- [Exercise prompt]:
The response should contain only those lines of the entries below that include the string "tongue".
'''
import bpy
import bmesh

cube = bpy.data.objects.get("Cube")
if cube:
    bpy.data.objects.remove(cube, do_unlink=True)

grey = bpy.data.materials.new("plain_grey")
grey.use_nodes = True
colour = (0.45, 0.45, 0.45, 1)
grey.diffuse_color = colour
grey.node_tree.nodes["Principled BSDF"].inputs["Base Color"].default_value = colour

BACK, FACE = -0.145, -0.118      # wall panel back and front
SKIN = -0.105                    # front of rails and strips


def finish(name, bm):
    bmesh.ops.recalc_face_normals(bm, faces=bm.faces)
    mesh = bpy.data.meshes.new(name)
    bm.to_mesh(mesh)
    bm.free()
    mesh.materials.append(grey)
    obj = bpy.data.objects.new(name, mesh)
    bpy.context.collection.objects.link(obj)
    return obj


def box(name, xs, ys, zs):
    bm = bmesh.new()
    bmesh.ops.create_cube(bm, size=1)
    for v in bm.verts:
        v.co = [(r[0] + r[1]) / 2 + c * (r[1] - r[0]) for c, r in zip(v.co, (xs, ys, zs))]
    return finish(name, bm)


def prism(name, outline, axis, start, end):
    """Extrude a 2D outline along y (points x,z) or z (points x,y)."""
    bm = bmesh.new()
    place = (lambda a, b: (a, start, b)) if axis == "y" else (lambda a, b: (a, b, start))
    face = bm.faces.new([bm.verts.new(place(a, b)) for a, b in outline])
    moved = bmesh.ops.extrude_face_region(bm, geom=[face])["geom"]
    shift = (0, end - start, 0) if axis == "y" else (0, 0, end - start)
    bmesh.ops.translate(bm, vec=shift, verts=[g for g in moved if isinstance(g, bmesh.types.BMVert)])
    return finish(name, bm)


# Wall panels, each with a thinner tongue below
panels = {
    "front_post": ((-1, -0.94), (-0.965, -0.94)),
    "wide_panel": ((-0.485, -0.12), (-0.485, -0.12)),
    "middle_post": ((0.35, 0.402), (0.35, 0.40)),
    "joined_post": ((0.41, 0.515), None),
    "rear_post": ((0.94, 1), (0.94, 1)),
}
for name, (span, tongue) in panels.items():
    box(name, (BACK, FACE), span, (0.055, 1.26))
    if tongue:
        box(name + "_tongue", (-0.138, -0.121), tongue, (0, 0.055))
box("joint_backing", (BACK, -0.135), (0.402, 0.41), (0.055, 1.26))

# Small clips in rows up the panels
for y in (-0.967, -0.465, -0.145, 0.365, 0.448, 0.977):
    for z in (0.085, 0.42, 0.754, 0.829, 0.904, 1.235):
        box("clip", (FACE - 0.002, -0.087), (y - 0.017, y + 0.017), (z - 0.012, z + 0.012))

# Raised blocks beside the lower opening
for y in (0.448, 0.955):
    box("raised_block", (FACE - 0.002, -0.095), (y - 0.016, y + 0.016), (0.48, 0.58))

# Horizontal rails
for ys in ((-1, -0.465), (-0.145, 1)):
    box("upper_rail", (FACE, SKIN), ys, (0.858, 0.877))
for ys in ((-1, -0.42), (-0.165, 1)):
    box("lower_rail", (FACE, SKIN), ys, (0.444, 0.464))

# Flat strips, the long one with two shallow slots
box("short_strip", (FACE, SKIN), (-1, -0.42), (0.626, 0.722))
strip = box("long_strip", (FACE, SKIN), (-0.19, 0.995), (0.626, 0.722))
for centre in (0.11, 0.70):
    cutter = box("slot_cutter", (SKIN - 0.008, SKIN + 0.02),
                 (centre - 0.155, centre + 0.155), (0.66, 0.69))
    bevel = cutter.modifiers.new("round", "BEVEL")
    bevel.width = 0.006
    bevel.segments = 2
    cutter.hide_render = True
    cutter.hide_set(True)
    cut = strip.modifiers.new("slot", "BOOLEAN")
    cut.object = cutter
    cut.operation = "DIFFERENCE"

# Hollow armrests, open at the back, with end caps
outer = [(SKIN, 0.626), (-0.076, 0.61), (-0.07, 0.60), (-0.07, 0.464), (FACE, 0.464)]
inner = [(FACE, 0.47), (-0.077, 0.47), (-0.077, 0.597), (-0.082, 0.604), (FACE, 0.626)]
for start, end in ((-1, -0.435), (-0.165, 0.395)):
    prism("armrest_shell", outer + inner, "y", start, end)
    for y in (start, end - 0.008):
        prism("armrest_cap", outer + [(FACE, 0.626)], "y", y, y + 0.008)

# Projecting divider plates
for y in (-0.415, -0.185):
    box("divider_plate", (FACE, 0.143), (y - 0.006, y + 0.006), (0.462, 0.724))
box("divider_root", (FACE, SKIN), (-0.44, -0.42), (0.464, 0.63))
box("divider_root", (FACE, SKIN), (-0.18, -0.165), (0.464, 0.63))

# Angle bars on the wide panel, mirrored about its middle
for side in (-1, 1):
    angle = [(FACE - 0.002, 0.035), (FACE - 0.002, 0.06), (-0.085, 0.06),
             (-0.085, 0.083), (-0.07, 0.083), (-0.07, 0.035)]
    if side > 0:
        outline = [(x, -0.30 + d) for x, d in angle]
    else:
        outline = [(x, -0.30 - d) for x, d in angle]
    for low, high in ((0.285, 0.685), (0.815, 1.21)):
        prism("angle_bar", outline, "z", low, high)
'''
- [Written response]:
# Wall panels, each with a thinner tongue below
for name, (span, tongue) in panels.items():
    if tongue:
        box(name + "_tongue", (-0.138, -0.121), tongue, (0, 0.055))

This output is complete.